Other influential lawmakers, such as House Appropriations Committee Chairman Vincent F. Callahan Jr. (R-Fairfax) and Del. L. Scott Lingamfelter (R-Prince William), a member of the Finance Committee, have argued that the stadium financing arrangements are a good investment. The stadium plan, backers say, is based on conservative assumptions and does not leave the state vulnerable.
Sen. Mary Margaret Whipple (D-Arlington), a longtime supporter of the stadium authority's quest for a team, said putting the state's weight behind the stadium bonds is no different than backing other private investments intended to create jobs and stimulate local economies. Moreover, she added, the authority is doing what it was created to do.
"The General Assembly has already determined that [luring a baseball team] is a legitimate purpose," Whipple said. "We're the ones who said, 'Go out and get us a team.' "
In interviews, Hanger and other members of the Senate Finance Committee echoed their chairman's skepticism about such a bond plan. The committee would vote first on the plan.
How the bond plan could affect the state's finances depends on a host of unknown factors, state finance officials said. But the primary question is theoretical: How likely is a shortfall in repaying the bonds?
Authority officials said the chance of a shortfall is remote. Their plan, they said, would pay off the bonds even under a "meltdown scenario" in which game attendance falls precipitously.
"Our plan works if the attendance goes down to the lowest attendance in Major League Baseball," said Gabe Paul Jr., the authority's executive director. "At the end of the day, our plan works if we go down to 1 million attendance a year. That's not a bad year. That's every year."
The plan calls for two-thirds of the stadium cost to be funded with taxes on stadium-related business, such as concessions, players' salaries and also revenue from developers working with the authority. Team owners would pay the other third in rent. Hannigan said a recent decision to sharply reduce the size of a development around the ballpark would have no impact on the stadium financing.
Authority officials and their advisers also said that even if there were a default, Virginia would not be required to repay the bonds because the state is not guaranteeing them as it would traditional general obligation bonds.

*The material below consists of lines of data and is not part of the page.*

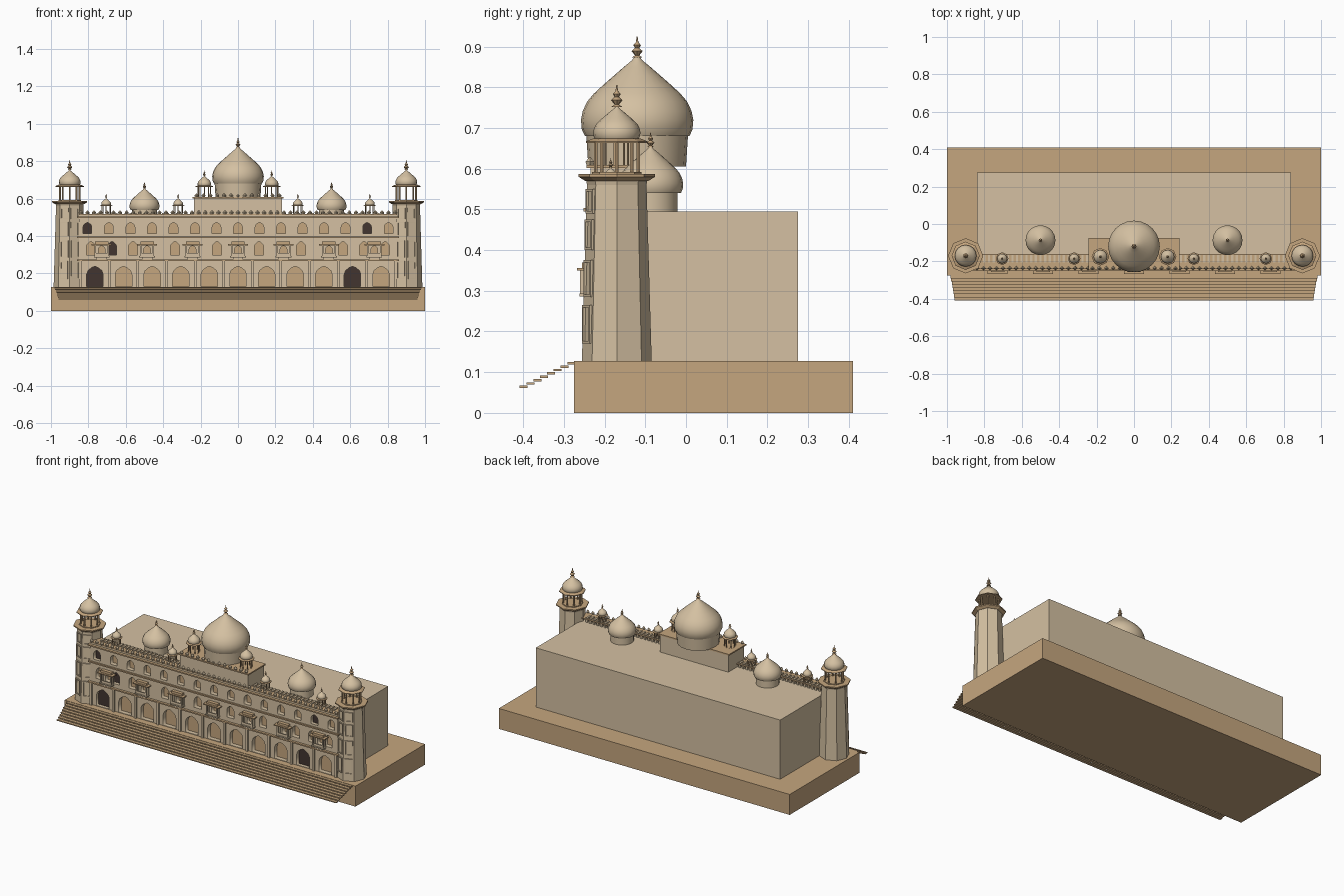
import bpy, bmesh, math
from mathutils import Matrix, Vector

cube = bpy.data.objects.get("Cube")
if cube:
    bpy.data.objects.remove(cube, do_unlink=True)


def material(name, rgb):
    m = bpy.data.materials.new(name)
    m.use_nodes = True
    m.diffuse_color = (*rgb, 1)
    m.node_tree.nodes["Principled BSDF"].inputs["Base Color"].default_value = (*rgb, 1)
    return m


CREAM = material("cream stone", (0.66, 0.53, 0.36))
TAN = material("tan sandstone", (0.56, 0.38, 0.21))
DARK = material("dark opening", (0.055, 0.035, 0.03))


def finish(name, bm, mat, smooth=False):
    bmesh.ops.recalc_face_normals(bm, faces=bm.faces)
    mesh = bpy.data.meshes.new(name)
    bm.to_mesh(mesh)
    bm.free()
    mesh.materials.append(mat)
    ob = bpy.data.objects.new(name, mesh)
    bpy.context.collection.objects.link(ob)
    if smooth:
        bpy.ops.object.select_all(action="DESELECT")
        ob.select_set(True)
        bpy.context.view_layer.objects.active = ob
        bpy.ops.object.shade_smooth_by_angle(angle=math.radians(35))
    return ob


def box(bm, x0, x1, y0, y1, z0, z1, base=Matrix()):
    centre = Vector((x0 + x1, y0 + y1, z0 + z1)) / 2
    size = Matrix.Diagonal((x1 - x0, y1 - y0, z1 - z0, 1))
    bmesh.ops.create_cube(bm, size=1, matrix=base @ Matrix.Translation(centre) @ size)


def block(name, mat, *dims):
    bm = bmesh.new()
    box(bm, *dims)
    return finish(name, bm, mat)


def lathe(bm, profile, x, y, seg):
    rings = []
    for r, z in profile:
        rings.append([bm.verts.new((x + r * math.cos(a), y + r * math.sin(a), z))
                      for a in (2 * math.pi * i / seg for i in range(seg))])
    for lo, hi in zip(rings, rings[1:]):
        for i in range(seg):
            j = (i + 1) % seg
            bm.faces.new((lo[i], lo[j], hi[j], hi[i]))
    bm.faces.new(rings[0][::-1])
    bm.faces.new(rings[-1])


def sheet(name, outlines, y, half, mat):
    """Filled outlines in the xz plane; inner outlines become holes."""
    cu = bpy.data.curves.new(name, "CURVE")
    cu.dimensions, cu.fill_mode, cu.extrude = "2D", "BOTH", half
    for pts in outlines:
        sp = cu.splines.new("POLY")
        sp.points.add(len(pts) - 1)
        for p, (px, pz) in zip(sp.points, pts):
            p.co = (px, pz, 0, 1)
        sp.use_cyclic_u = True
    tmp = bpy.data.objects.new(name + "_outline", cu)
    bpy.context.collection.objects.link(tmp)
    dg = bpy.context.evaluated_depsgraph_get()
    mesh = bpy.data.meshes.new_from_object(tmp.evaluated_get(dg))
    bpy.data.objects.remove(tmp, do_unlink=True)
    bm = bmesh.new()
    bm.from_mesh(mesh)
    bmesh.ops.remove_doubles(bm, verts=bm.verts, dist=1e-5)
    bm.transform(Matrix.Translation((0, y, 0)) @ Matrix.Rotation(math.pi / 2, 4, "X"))
    mesh.materials.clear()
    return finish(name, bm, mat)


def arch(x, z, w, h):
    half = [(0.5, 0), (0.5, 0.6), (0.42, 0.78), (0.22, 0.92)]
    pts = half + [(0, 1)] + [(-a, b) for a, b in reversed(half)]
    return [(x + a * w, z + b * h) for a, b in pts]


ONION = [(.93, 0), (.985, .08), (1, .2), (.97, .31), (.89, .43), (.77, .53),
         (.6, .64), (.42, .75), (.24, .86), (.1, .94), (.03, 1)]
SPIKE = [(.25, 0), (.1, .1), (.26, .3), (.1, .45), (.18, .58), (.06, .72), (.02, 1)]


def dome(name, x, y, z, r, h, tip, seg=20):
    bm = bmesh.new()
    lathe(bm, [(a * r, z + b * h) for a, b in ONION], x, y, seg)
    finish(name, bm, CREAM, True)
    bm = bmesh.new()
    lathe(bm, [(a * tip, z + h * .98 + b * tip) for a, b in SPIKE], x, y, 8)
    finish(name + "_finial", bm, TAN, True)


def kiosk(name, x, y, z, r, post, h, tip):
    """Open pavilion: floor, posts, eave and onion dome."""
    bm = bmesh.new()
    t = r * 0.12
    lathe(bm, [(r * 1.05, z), (r * 1.05, z + t)], x, y, 8)
    for i in range(8):
        a = math.pi / 4 * i
        lathe(bm, [(t * .7, z), (t * .7, z + post)],
              x + r * .9 * math.cos(a), y + r * .9 * math.sin(a), 6)
    top = z + post
    lathe(bm, [(r * 1.3, top), (r * 1.3, top + t * .6), (r, top + t * 1.6)], x, y, 8)
    finish(name, bm, TAN)
    dome(name + "_dome", x, y, top + t * 1.5, r, h, tip, 16)


# Platform and floating front steps
block("platform", TAN, -1, 1, -.275, .41, 0, .127)
bm = bmesh.new()
for i in range(8):
    w, y, z = .98 - .0028 * i, -.275 - .0167 * i, .125 - .0083 * i
    box(bm, -w, w, y - .0167, y + .003, z - .006, z)
finish("steps", bm, TAN)

# Main hall and central roof block
block("main_hall", CREAM, -.84, .84, -.2, .275, .12, .495)
block("roof_block", CREAM, -.235, .235, -.235, -.08, .49, .605)
block("roof_block_cornice", TAN, -.243, .243, -.245, -.075, .601, .609)

# Front wall with three rows of arched niches
doors = {k: arch(.153 * k, .13, .088, .108) for k in range(-5, 6)}
balcony_x = [.243 * k for k in range(-3, 4)]
middle = {k: arch(.1123 * k, .298, .05, .072) for k in range(-7, 8)
          if min(abs(.1123 * k - b) for b in balcony_x) > .04}
upper = {k: arch(.115 * k, .412, .046, .06) for k in range(-7, 8)}
behind = [arch(b, .298, .036, .05) for b in balcony_x]
border = [(-.85, .122), (.85, .122), (.85, .515), (-.85, .515)]
openings = [*doors.values(), *middle.values(), *upper.values(), *behind]
sheet("front_wall", [border] + openings, -.22, .015, CREAM)
block("niche_backing", TAN, -.845, .845, -.208, -.199, .122, .5)
sheet("dark_openings", [doors[-5], doors[4], middle[-6], upper[-7], upper[6]],
      -.211, .003, DARK)

# Cornices and ground floor pilasters
bm = bmesh.new()
for z, y in ((.265, -.25), (.39, -.245), (.495, -.252)):
    box(bm, -.86, .86, y, -.23, z, z + .008)
box(bm, -.85, .85, -.24, -.16, .513, .518)
finish("cornices", bm, TAN)
bm = bmesh.new()
for i in range(-6, 6):
    x = .153 * (i + .5)
    box(bm, x - .007, x + .007, -.245, -.23, .127, .265)
finish("pilasters", bm, CREAM)

# Parapet teeth along the wall and the roof block
bm = bmesh.new()
for n, step, z in ((24, .035, .517), (6, .037, .608)):
    for i in range(-n, n + 1):
        lathe(bm, [(.008, z), (.011, z + .009), (.001, z + .02)], i * step, -.236, 4)
finish("parapet_teeth", bm, CREAM)
bm = bmesh.new()
for i in range(-32, 33):
    if abs(i) > 9:
        box(bm, i * .025 - .006, i * .025 + .006, -.205, -.165, .49, .524)
finish("parapet_ribs", bm, CREAM)

# Projecting balconies
bm, roofs = bmesh.new(), bmesh.new()
for b in balcony_x:
    box(bm, b - .042, b + .042, -.262, -.23, .286, .293)
    box(bm, b - .028, b + .028, -.252, -.23, .275, .286)
    for s in (-1, 1):
        box(bm, b + s * .034 - .004, b + s * .034 + .004, -.26, -.252, .293, .35)
        box(bm, b + s * .034 - .004, b + s * .034 + .004, -.24, -.23, .293, .35)
    box(bm, b - .034, b + .034, -.258, -.255, .293, .308)
    box(roofs, b - .053, b + .053, -.268, -.23, .35, .356)
    box(roofs, b - .036, b + .036, -.256, -.23, .356, .37)
finish("balconies", bm, CREAM)
finish("balcony_roofs", roofs, TAN)

# Domes on the roof
bm = bmesh.new()
lathe(bm, [(.12, .605), (.125, .683)], 0, -.12, 20)
finish("main_drum", bm, CREAM, True)
dome("main_dome", 0, -.12, .68, .138, .197, .052, 24)

for side, s in (("left", 1), ("right", -1)):
    bm = bmesh.new()
    lathe(bm, [(.066, .49), (.066, .545)], s * .5, -.087, 20)
    finish(side + "_drum", bm, CREAM, True)
    dome(side + "_dome", s * .5, -.087, .54, .08, .115, .036)
    kiosk(side + "_centre_kiosk", s * .18, -.175, .605, .036, .058, .052, .03)
    kiosk(side + "_inner_kiosk", s * .32, -.185, .515, .026, .045, .038, .024)
    kiosk(side + "_outer_kiosk", s * .705, -.185, .515, .026, .045, .038, .024)

    # Octagonal corner tower
    tx, ty = s * .9, -.17
    bm = bmesh.new()
    lathe(bm, [(.086, .12), (.073, .56), (.076, .575)], tx, ty, 8)
    finish(side + "_tower", bm, CREAM)
    bm = bmesh.new()
    lathe(bm, [(.078, .57), (.094, .58), (.094, .587)], tx, ty, 8)
    finish(side + "_tower_gallery", bm, TAN)
    kiosk(side + "_tower_kiosk", tx, ty, .585, .058, .078, .08, .054)

    # Raised frames on the two front faces of the tower
    bm = bmesh.new()
    for turn in (-1, 1):
        base = Matrix.Translation((tx, ty, 0)) @ Matrix.Rotation(turn * math.pi / 8, 4, "Z")
        for z, top in ((.17, .265), (.285, .375), (.4, .475), (.49, .55)):
            d = -.079 + .027 * (z - .12)
            for e in (-.02, .02):
                box(bm, e - .003, e + .003, d - .005, d + .008, z, top, base)
            for e in (z, top - .006):
                box(bm, -.02, .02, d - .005, d + .008, e, e + .006, base)
    finish(side + "_tower_frames", bm, CREAM)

Hannigan, citing the authority's legal advisers, said the moral obligation pledge, while "not legally enforceable," is a powerful stamp of approval because it goes to the state's credibility.
"If the bonds are never called on, there really is no impact" on state finances, said Pam Currey, Virginia's deputy finance director. She said she could not estimate the potential costs to the state in the case of a default, largely because it would depend on the size of the debt. "There are a lot of different variables," she added.
Detractors said the state should direct its resources toward more important public pursuits.
"This is corporate socialism at its worst," said Del. Robert G. Marshall (R-Prince William), adding that the state should not put public money into a stadium for private business that will help "some millionaires to get richer. Forget that spitball!"
But proponents said putting the Expos in a Northern Virginia stadium would provide an economic engine.
"It really has long-term benefits for the commonwealth as a whole," said Sen. Benjamin J. Lambert III (D-Richmond), a member of the Finance Committee. "It stimulates tourism and would bring some excitement to Virginia."
Added Callahan, "It would be a feather in the governor's cap if, on his watch, Virginia gets a baseball stadium."
Baseball backers are counting on those promises of economic benefits and a survey showing support among many Virginians to persuade lawmakers to follow through with the financing.
Paul Shiffman, a lawyer who is part of the Virginia Baseball Club, an investment group seeking to buy the team, said, "In the end, the question is going to be, 'Do these politicians want an epitaph written that they are the reason baseball doesn't come to Virginia?' "